cover image The Hotel Years

The Hotel Years

Joseph Roth, edited and trans. from the German by Michael Hofmann. New Directions, $16.95 trade paper (288p) ISBN 978-0-8112-2487-1

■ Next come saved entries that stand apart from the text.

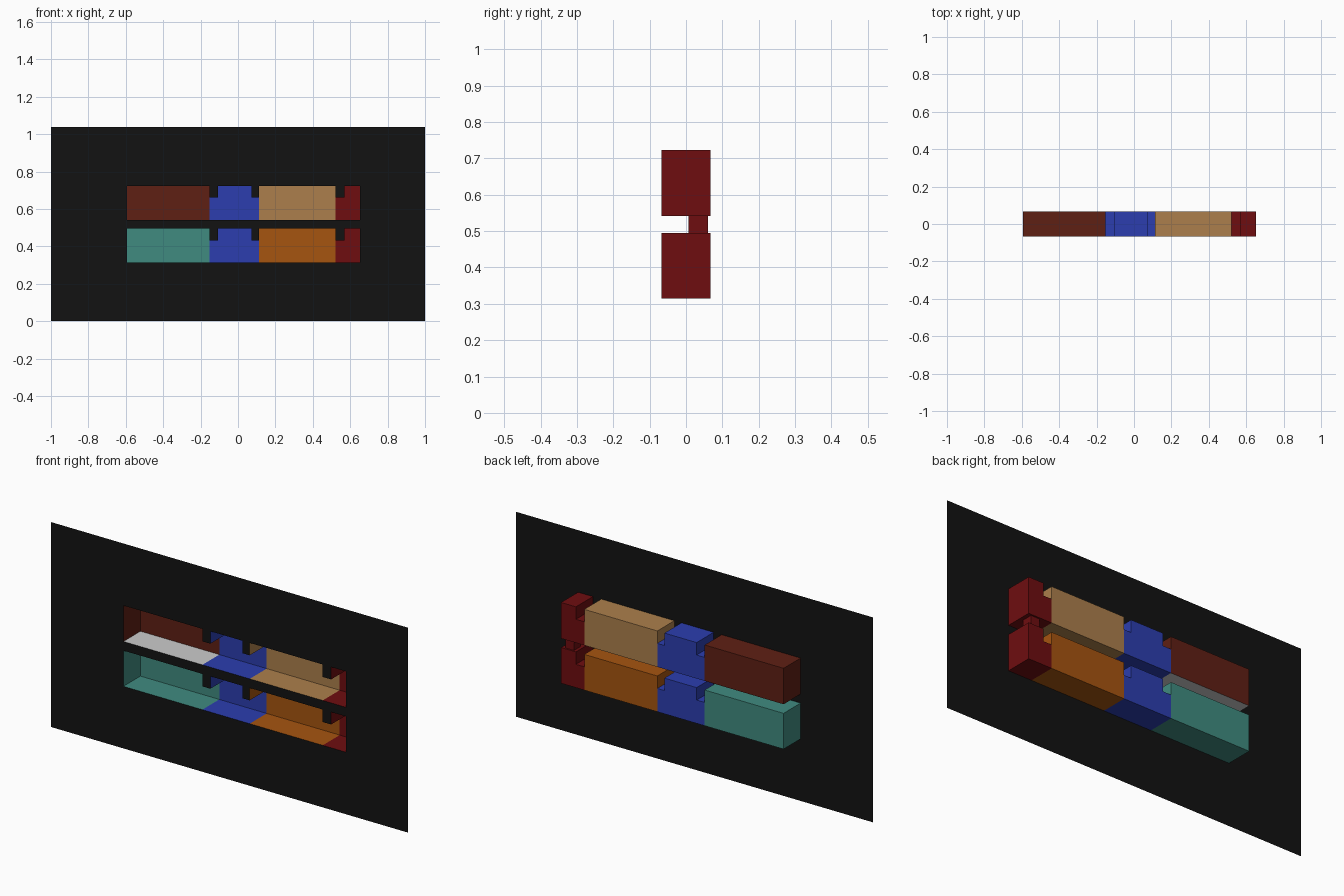
import bpy, bmesh

if "Cube" in bpy.data.objects:
    bpy.data.objects.remove(bpy.data.objects["Cube"])

Y0, Y1 = -0.068, 0.068          # panel plane, back of the recesses
NOTCH = 0.063
SLOTS = {"upper": (0.541, 0.723), "lower": (0.314, 0.495)}
X = [-0.594, -0.152, -0.107, 0.073, 0.113, 0.522, 0.569, 0.652]
NOTCHES = [(X[1], X[2]), (X[3], X[4]), (X[5], X[6])]
COLORS = {
    "black": (0.006, 0.006, 0.006), "brown": (0.114, 0.014, 0.007),
    "blue": (0.025, 0.048, 0.43), "tan": (0.413, 0.212, 0.072),
    "red": (0.156, 0.004, 0.005), "teal": (0.051, 0.258, 0.216),
    "orange": (0.381, 0.089, 0.005)}
mats = {}
for cname, rgb in COLORS.items():
    mats[cname] = bpy.data.materials.new(cname)
    mats[cname].diffuse_color = (*rgb, 1)


def make(name, quads, color=None):
    """Object from a list of polygons, welded at shared points."""
    bm = bmesh.new()
    for q in quads:
        bm.faces.new([bm.verts.new(p) for p in q])
    bmesh.ops.remove_doubles(bm, verts=bm.verts[:], dist=1e-5)
    me = bpy.data.meshes.new(name)
    bm.to_mesh(me)
    bm.free()
    if color:
        me.materials.append(mats[color])
    ob = bpy.data.objects.new(name, me)
    bpy.context.collection.objects.link(ob)
    return ob


def is_open(x, z):
    """True where a notched slot pierces the panel."""
    for lo, hi in SLOTS.values():
        if X[0] < x < X[-1] and lo < z < hi:
            in_notch = any(a < x < b for a, b in NOTCHES)
            return not (in_notch and z > hi - NOTCH)
    return False


# Thin front panel with the two slot openings
xs = [-1] + X + [1]
zs = sorted([0, 1.037] + [z for lo, hi in SLOTS.values() for z in (lo, hi - NOTCH, hi)])
cells = []
for a, b in zip(xs, xs[1:]):
    for c, d in zip(zs, zs[1:]):
        if not is_open((a + b) / 2, (c + d) / 2):
            cells.append([(a, Y0, c), (b, Y0, c), (b, Y0, d), (a, Y0, d)])
make("front_panel", cells, "black")


def bay(name, lo, mid, top, color, open_left, open_right, floor=True):
    """Recess section: back wall plus side walls; top is its left-to-right upper outline."""
    l, r = top[0][0], top[-1][0]
    pts = [(l, lo), (r, lo)] + top[::-1]
    faces = [[(x, Y1, z) for x, z in pts]]
    walls = []
    for i, p in enumerate(pts):
        q = pts[(i + 1) % len(pts)]
        if i == 0 and not floor:
            continue
        walls.append((p, q))
    for (px, pz), (qx, qz) in walls:
        seam = px == qx and {pz, qz} == {lo, mid}
        if seam and ((px == l and open_left) or (px == r and open_right)):
            continue
        faces.append([(px, Y0, pz), (px, Y1, pz), (qx, Y1, qz), (qx, Y0, qz)])
    make(name, faces, color)


# Recess sections of both slots
for slot, c_left, c_mid in (("upper", "brown", "tan"), ("lower", "teal", "orange")):
    lo, hi = SLOTS[slot]
    m = hi - NOTCH
    bay(slot + "_left_bay", lo, m, [(X[0], hi), (X[1], hi), (X[1], m)],
        c_left, False, True, floor=(slot == "lower"))
    bay(slot + "_centre_bay", lo, m,
        [(X[1], m), (X[2], m), (X[2], hi), (X[3], hi), (X[3], m), (X[4], m)],
        "blue", True, True)
    bay(slot + "_right_bay", lo, m,
        [(X[4], m), (X[4], hi), (X[5], hi), (X[5], m)], c_mid, True, True)
    bay(slot + "_end_bay", lo, m,
        [(X[5], m), (X[6], m), (X[6], hi), (X[7], hi)], "red", True, False)

# Uncoloured floor of the upper left bay
z = SLOTS["upper"][0]
make("upper_left_floor", [[(X[0], Y0, z), (X[1], Y0, z), (X[1], Y1, z), (X[0], Y1, z)]])

# Small duct joining the two end bays
ring = [(0.585, 0.007), (0.632, 0.007), (0.632, 0.06), (0.585, 0.06)]
z0, z1 = SLOTS["lower"][1], SLOTS["upper"][0]
make("end_bay_duct", [[(*p, z0), (*q, z0), (*q, z1), (*p, z1)]
                      for p, q in zip(ring, ring[1:] + ring[:1])], "red")

for m in bpy.data.materials:
    if m.users and not m.is_grease_pencil:
        m.use_nodes = True
        m.node_tree.nodes["Principled BSDF"].inputs["Base Color"].default_value = m.diffuse_color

Roth (1894–1939) might be best remembered for novels such as The Radetzky March, but this collection of short newspaper pieces shows that his literary skill extended far beyond the fictional worlds he created. The selections, most written in the 1920s, originate in Roth’s work as a correspondent for the Frankfurter Zeitung and other newspapers. Hofmann, who has translated Roth’s work previously (What I Saw), organizes the collection by subject rather than chronology. He groups together sketches concerned with specific countries, such as Albania, Austria, and the U.S.S.R., and assembles others into thematically linked sections on hotels, death, and “pleasures and pains.” The opening section, on Germany between the world wars, does not contain the book’s strongest material, but does show how Roth focused on portraying the eye-catching details of everyday life. When he turns his gaze onto subjects unfamiliar to modern American readers, such as émigré-filled hotels and Albanian president (later king) Ahmed Zogu, Roth’s voice is at its most pointed and eloquent. Roth evokes the melancholy of a vanished Europe in this poetic and sharp-eyed collection of journalistic sketches. [em](Sept.) [/em]